Top of Data listing
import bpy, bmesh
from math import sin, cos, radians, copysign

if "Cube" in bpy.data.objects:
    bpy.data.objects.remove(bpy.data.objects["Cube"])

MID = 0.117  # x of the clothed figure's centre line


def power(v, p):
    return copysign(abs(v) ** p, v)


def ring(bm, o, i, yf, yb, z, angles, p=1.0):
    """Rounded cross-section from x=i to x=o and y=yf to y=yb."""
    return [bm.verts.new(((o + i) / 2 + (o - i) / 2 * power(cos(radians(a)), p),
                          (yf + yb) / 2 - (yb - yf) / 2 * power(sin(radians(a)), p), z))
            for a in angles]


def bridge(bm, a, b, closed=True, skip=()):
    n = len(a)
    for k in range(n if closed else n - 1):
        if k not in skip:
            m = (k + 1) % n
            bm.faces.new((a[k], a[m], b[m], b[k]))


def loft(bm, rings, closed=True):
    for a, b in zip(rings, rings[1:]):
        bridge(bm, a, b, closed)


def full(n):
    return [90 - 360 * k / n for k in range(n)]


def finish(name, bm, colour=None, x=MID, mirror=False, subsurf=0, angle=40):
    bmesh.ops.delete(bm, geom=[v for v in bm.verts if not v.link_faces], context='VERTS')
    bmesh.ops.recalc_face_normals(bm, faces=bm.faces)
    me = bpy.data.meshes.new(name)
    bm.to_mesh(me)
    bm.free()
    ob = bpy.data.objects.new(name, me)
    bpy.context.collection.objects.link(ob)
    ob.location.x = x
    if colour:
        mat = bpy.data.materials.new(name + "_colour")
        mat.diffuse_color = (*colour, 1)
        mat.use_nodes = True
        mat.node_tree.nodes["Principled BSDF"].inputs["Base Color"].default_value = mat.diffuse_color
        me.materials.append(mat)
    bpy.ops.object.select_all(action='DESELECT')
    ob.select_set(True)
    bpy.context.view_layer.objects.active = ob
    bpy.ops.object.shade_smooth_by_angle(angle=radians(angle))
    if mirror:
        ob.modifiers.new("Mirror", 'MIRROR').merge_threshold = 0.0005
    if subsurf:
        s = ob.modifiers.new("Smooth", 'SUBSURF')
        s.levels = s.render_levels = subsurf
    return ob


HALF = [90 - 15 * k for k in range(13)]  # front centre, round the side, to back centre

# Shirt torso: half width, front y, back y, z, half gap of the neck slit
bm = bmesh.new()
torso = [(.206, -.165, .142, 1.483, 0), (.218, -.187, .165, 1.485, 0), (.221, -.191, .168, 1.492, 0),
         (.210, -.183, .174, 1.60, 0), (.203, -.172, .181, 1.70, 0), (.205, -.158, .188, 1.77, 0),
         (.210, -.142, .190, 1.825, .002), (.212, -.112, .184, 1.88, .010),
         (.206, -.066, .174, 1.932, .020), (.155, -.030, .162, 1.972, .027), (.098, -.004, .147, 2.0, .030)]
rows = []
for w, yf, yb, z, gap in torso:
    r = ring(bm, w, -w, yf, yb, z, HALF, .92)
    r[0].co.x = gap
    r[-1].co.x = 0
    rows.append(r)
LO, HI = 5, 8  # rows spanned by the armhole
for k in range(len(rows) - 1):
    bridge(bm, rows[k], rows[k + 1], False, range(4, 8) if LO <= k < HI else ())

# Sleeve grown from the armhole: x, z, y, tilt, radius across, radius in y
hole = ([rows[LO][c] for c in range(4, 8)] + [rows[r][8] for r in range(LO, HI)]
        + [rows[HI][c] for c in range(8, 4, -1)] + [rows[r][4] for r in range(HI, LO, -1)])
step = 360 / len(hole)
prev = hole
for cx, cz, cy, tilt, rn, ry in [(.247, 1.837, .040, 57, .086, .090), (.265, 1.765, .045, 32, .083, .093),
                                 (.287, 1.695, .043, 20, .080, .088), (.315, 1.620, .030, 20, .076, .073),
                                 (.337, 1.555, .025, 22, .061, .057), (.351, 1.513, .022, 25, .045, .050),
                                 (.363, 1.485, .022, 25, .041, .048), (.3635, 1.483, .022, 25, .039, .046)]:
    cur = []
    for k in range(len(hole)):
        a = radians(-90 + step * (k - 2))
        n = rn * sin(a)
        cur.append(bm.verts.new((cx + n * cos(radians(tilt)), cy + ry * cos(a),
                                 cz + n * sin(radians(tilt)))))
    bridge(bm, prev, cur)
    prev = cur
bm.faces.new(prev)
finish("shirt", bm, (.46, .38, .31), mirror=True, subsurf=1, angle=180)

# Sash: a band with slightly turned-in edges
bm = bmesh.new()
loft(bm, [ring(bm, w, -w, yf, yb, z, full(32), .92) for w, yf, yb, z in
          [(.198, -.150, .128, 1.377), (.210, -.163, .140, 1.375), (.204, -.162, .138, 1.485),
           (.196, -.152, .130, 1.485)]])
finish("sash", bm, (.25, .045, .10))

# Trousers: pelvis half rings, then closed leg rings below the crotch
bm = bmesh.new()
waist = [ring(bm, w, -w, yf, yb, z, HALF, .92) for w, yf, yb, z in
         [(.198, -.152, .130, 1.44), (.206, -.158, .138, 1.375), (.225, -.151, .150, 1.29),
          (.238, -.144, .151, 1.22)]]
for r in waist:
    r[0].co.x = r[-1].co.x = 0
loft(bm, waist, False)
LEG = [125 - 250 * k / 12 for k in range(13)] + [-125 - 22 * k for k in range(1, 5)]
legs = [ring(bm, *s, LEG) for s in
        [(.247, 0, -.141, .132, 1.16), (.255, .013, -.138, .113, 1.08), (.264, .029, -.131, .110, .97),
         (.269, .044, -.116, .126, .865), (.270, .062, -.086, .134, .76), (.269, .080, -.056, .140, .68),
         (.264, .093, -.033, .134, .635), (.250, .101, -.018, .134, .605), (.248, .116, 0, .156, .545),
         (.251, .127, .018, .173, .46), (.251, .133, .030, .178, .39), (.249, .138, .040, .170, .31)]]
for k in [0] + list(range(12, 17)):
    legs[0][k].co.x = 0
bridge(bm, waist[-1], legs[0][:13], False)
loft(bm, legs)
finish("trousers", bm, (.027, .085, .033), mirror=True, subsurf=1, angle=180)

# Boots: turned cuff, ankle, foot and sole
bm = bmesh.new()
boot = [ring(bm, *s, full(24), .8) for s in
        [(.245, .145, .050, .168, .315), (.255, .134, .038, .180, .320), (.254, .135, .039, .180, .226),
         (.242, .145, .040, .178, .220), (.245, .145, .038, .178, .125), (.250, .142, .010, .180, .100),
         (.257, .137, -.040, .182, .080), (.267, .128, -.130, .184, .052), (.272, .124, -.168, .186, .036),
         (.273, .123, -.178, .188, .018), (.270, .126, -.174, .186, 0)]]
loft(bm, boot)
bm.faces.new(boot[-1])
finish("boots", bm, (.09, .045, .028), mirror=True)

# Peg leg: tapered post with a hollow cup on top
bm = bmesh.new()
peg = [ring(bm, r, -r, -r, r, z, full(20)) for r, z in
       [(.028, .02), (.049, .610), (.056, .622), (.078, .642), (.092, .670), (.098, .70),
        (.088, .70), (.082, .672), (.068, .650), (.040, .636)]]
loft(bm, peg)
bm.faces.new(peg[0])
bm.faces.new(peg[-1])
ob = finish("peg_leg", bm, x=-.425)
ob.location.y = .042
Bottom of Data listing
### How to complete this task:
All that is wanted is an exact copy of the lines above from the one with "step = 360 / len(hole)" through the one with "loft(bm, [ring(bm, w, -w, yf, yb, z, full(32), .92)", with both ends included.

### Reply to the task:
step = 360 / len(hole)
prev = hole
for cx, cz, cy, tilt, rn, ry in [(.247, 1.837, .040, 57, .086, .090), (.265, 1.765, .045, 32, .083, .093),
                                 (.287, 1.695, .043, 20, .080, .088), (.315, 1.620, .030, 20, .076, .073),
                                 (.337, 1.555, .025, 22, .061, .057), (.351, 1.513, .022, 25, .045, .050),
                                 (.363, 1.485, .022, 25, .041, .048), (.3635, 1.483, .022, 25, .039, .046)]:
    cur = []
    for k in range(len(hole)):
        a = radians(-90 + step * (k - 2))
        n = rn * sin(a)
        cur.append(bm.verts.new((cx + n * cos(radians(tilt)), cy + ry * cos(a),
                                 cz + n * sin(radians(tilt)))))
    bridge(bm, prev, cur)
    prev = cur
bm.faces.new(prev)
finish("shirt", bm, (.46, .38, .31), mirror=True, subsurf=1, angle=180)

# Sash: a band with slightly turned-in edges
bm = bmesh.new()
loft(bm, [ring(bm, w, -w, yf, yb, z, full(32), .92) for w, yf, yb, z in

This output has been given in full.